LaBoy was there even though he wasn't running that day. He'd walked over to the South Philadelphia meeting spot a few blocks from the shelter where he lives to wish everyone a good run.

He couldn't join them because he now has a job as a parking attendant. A lot has changed for LaBoy since September, when- unemployed and feeling hopeless - he began running with Back on My Feet.

"It's a perfect name for this organization," he said. "Look at me. I'm going to work."

Jeremy Jordan, an assistant professor at Temple University's School of Tourism and Hospitality Management, and his students have spent the past year studying the organization and have found that the more connected participants are to the program, the more positive changes occur in other areas of their lives.

"It's definitely working," Jordan said. "When you think of this population, one of the challenges is keeping them engaged in any type of program that is longitudinal in nature."

Most participants complete the program - that is, moving from a shelter to independent living - within six to nine months. After they achieve that goal, Back on My Feet encourages them to set others, like saving money for a car or vacation or advancing at work or even running farther and farther. Mahlum said they've learned the hard way that continued goal-setting is key to continued success.

She said one runner "had a relapse and ended up back in a shelter. He got into the grind of, 'This is it? I go to work. I come home. This is what I'm working for?' "

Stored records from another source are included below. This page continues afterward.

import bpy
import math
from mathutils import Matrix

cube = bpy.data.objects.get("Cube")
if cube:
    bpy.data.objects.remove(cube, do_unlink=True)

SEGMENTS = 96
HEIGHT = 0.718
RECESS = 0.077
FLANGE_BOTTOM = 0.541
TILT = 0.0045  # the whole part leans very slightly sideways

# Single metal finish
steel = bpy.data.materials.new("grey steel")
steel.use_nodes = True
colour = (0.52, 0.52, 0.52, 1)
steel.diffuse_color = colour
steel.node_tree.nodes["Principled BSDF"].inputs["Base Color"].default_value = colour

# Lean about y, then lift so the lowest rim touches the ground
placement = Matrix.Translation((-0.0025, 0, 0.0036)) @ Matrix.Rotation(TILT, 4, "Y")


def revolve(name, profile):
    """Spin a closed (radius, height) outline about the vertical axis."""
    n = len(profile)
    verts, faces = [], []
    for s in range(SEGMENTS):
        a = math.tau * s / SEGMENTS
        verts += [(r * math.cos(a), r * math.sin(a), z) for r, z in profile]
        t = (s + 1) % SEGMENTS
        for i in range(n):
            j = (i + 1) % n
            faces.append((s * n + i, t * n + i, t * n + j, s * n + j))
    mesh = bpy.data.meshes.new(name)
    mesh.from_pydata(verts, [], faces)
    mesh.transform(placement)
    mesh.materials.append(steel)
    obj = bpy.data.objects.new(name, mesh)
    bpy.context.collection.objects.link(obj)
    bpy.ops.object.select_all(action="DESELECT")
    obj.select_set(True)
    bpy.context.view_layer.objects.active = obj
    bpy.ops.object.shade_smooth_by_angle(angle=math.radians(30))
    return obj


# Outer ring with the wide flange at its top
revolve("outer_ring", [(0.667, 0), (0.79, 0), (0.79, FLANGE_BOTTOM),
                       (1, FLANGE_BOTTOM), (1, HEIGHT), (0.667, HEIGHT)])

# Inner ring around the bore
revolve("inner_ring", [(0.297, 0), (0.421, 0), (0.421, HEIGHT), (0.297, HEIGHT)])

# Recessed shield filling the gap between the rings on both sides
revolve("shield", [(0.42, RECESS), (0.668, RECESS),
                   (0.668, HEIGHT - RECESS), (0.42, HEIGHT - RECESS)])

While it may seem like an odd idea - getting the homeless to run as a way of helping them gain stability - the premise of engaging people and forming a relationship with them before encouraging them to better themselves is fairly basic, said Neil Donovan, executive director of the National Coalition for the Homeless.

"A lot of times people do it through recovery or some other form of self actualization, then they use the energy from that relationship to launch themselves out of homelessness into housing," Donovan said. "I think it's very effective. I think we really need a whole menu of ideas in order to solve the problem of homelessness."

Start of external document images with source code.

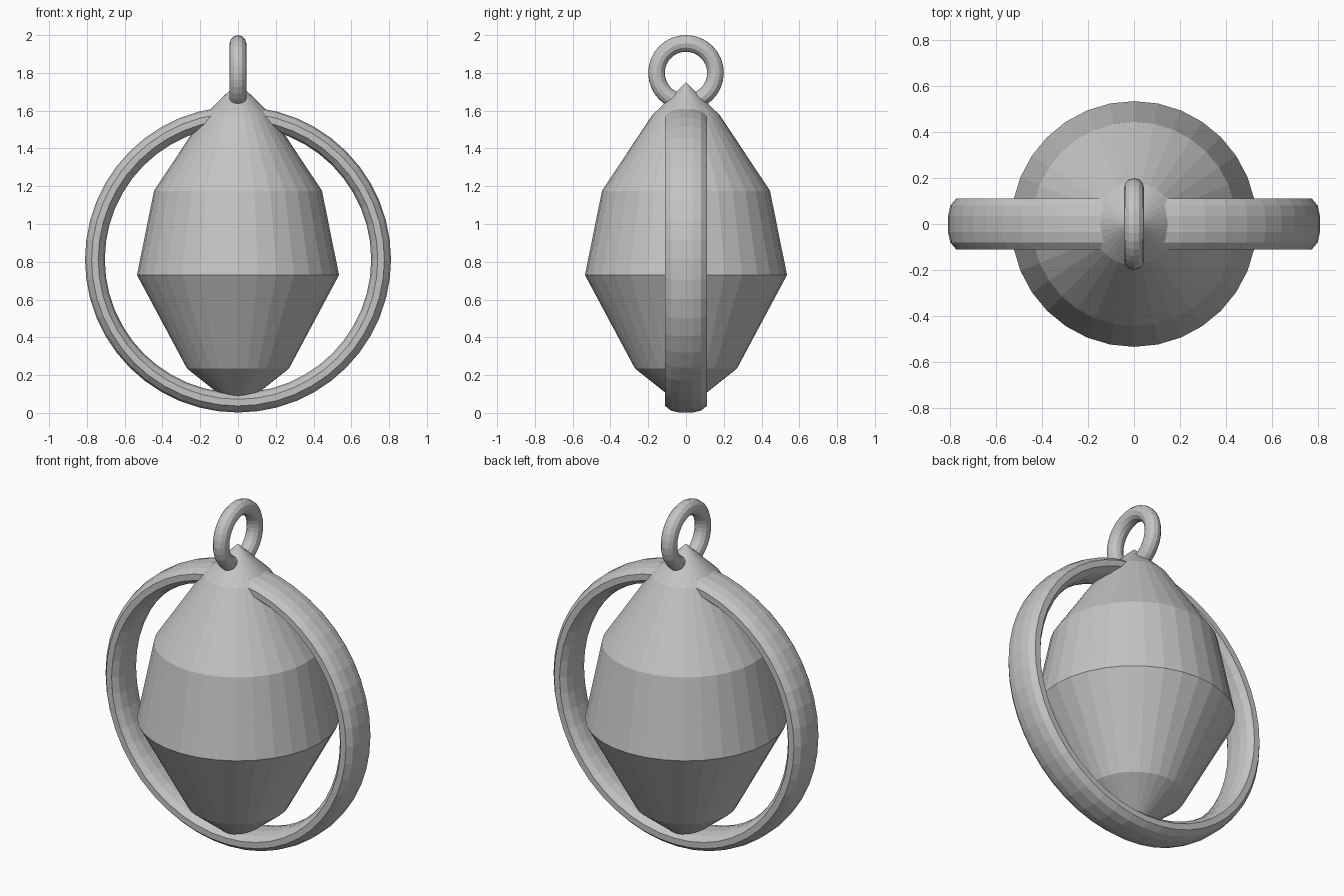
import bpy, bmesh, math

if "Cube" in bpy.data.objects:
    bpy.data.objects.remove(bpy.data.objects["Cube"])

grey = bpy.data.materials.new("plain_grey")
grey.diffuse_color = (0.55, 0.55, 0.55, 1)
grey.use_nodes = True
grey.node_tree.nodes["Principled BSDF"].inputs["Base Color"].default_value = grey.diffuse_color


def finish(name, bm):
    bmesh.ops.remove_doubles(bm, verts=bm.verts, dist=1e-5)
    bmesh.ops.recalc_face_normals(bm, faces=bm.faces)
    me = bpy.data.meshes.new(name)
    bm.to_mesh(me)
    bm.free()
    me.materials.append(grey)
    ob = bpy.data.objects.new(name, me)
    bpy.context.collection.objects.link(ob)
    return ob


def lathe(name, profile, sides, closed=False):
    """Spin (radius, height) points around z."""
    bm = bmesh.new()
    rows = []
    for r, h in profile:
        if r == 0:
            rows.append([bm.verts.new((0, 0, h))] * sides)
        else:
            rows.append([bm.verts.new((r * math.cos(math.tau * i / sides),
                                       r * math.sin(math.tau * i / sides), h))
                         for i in range(sides)])
    pairs = list(zip(rows, rows[1:])) + ([(rows[-1], rows[0])] if closed else [])
    for a, b in pairs:
        for i in range(sides):
            j = (i + 1) % sides
            bm.faces.new(list(dict.fromkeys((a[i], a[j], b[j], b[i]))))
    return finish(name, bm)


# faceted body
lathe("body", [(0, 0.02), (0.27, 0.235), (0.535, 0.73), (0.445, 1.175),
               (0.18, 1.575), (0, 1.75)], 32)

# wide band around the body, standing in the xz plane
half = [(0.81, 0.035), (0.80, 0.08), (0.775, 0.11), (0.74, 0.11),
        (0.715, 0.08), (0.705, 0.035)]
section = half + [(r, -h) for r, h in reversed(half)]
band = lathe("outer_band", section, 48, closed=True)
band.rotation_euler = (math.pi / 2, 0, 0)
band.location = (0, 0, 0.812)

# small hanging loop, standing in the yz plane
tube = [(0.156 + 0.044 * math.cos(math.tau * k / 12),
         0.044 * math.sin(math.tau * k / 12)) for k in range(12)]
loop = lathe("hanging_loop", tube, 32, closed=True)
loop.rotation_euler = (0, math.pi / 2, 0)
loop.location = (0, 0, 1.80)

Frederick Williams, 40, was living in 30th Street Station when he learned about Back on My Feet. Moving into a shelter, he then joined the program, running two miles straight on his first outing.

Almost a year later, Williams is running half-marathons. Although still living in a shelter, he has a job in a suburban bakery. His commute via bus and train can be an hour long, but he doesn't mind. He clears his mind when he moves fleet-footed through the streets.

"Everybody should run," Williams said. "Just run."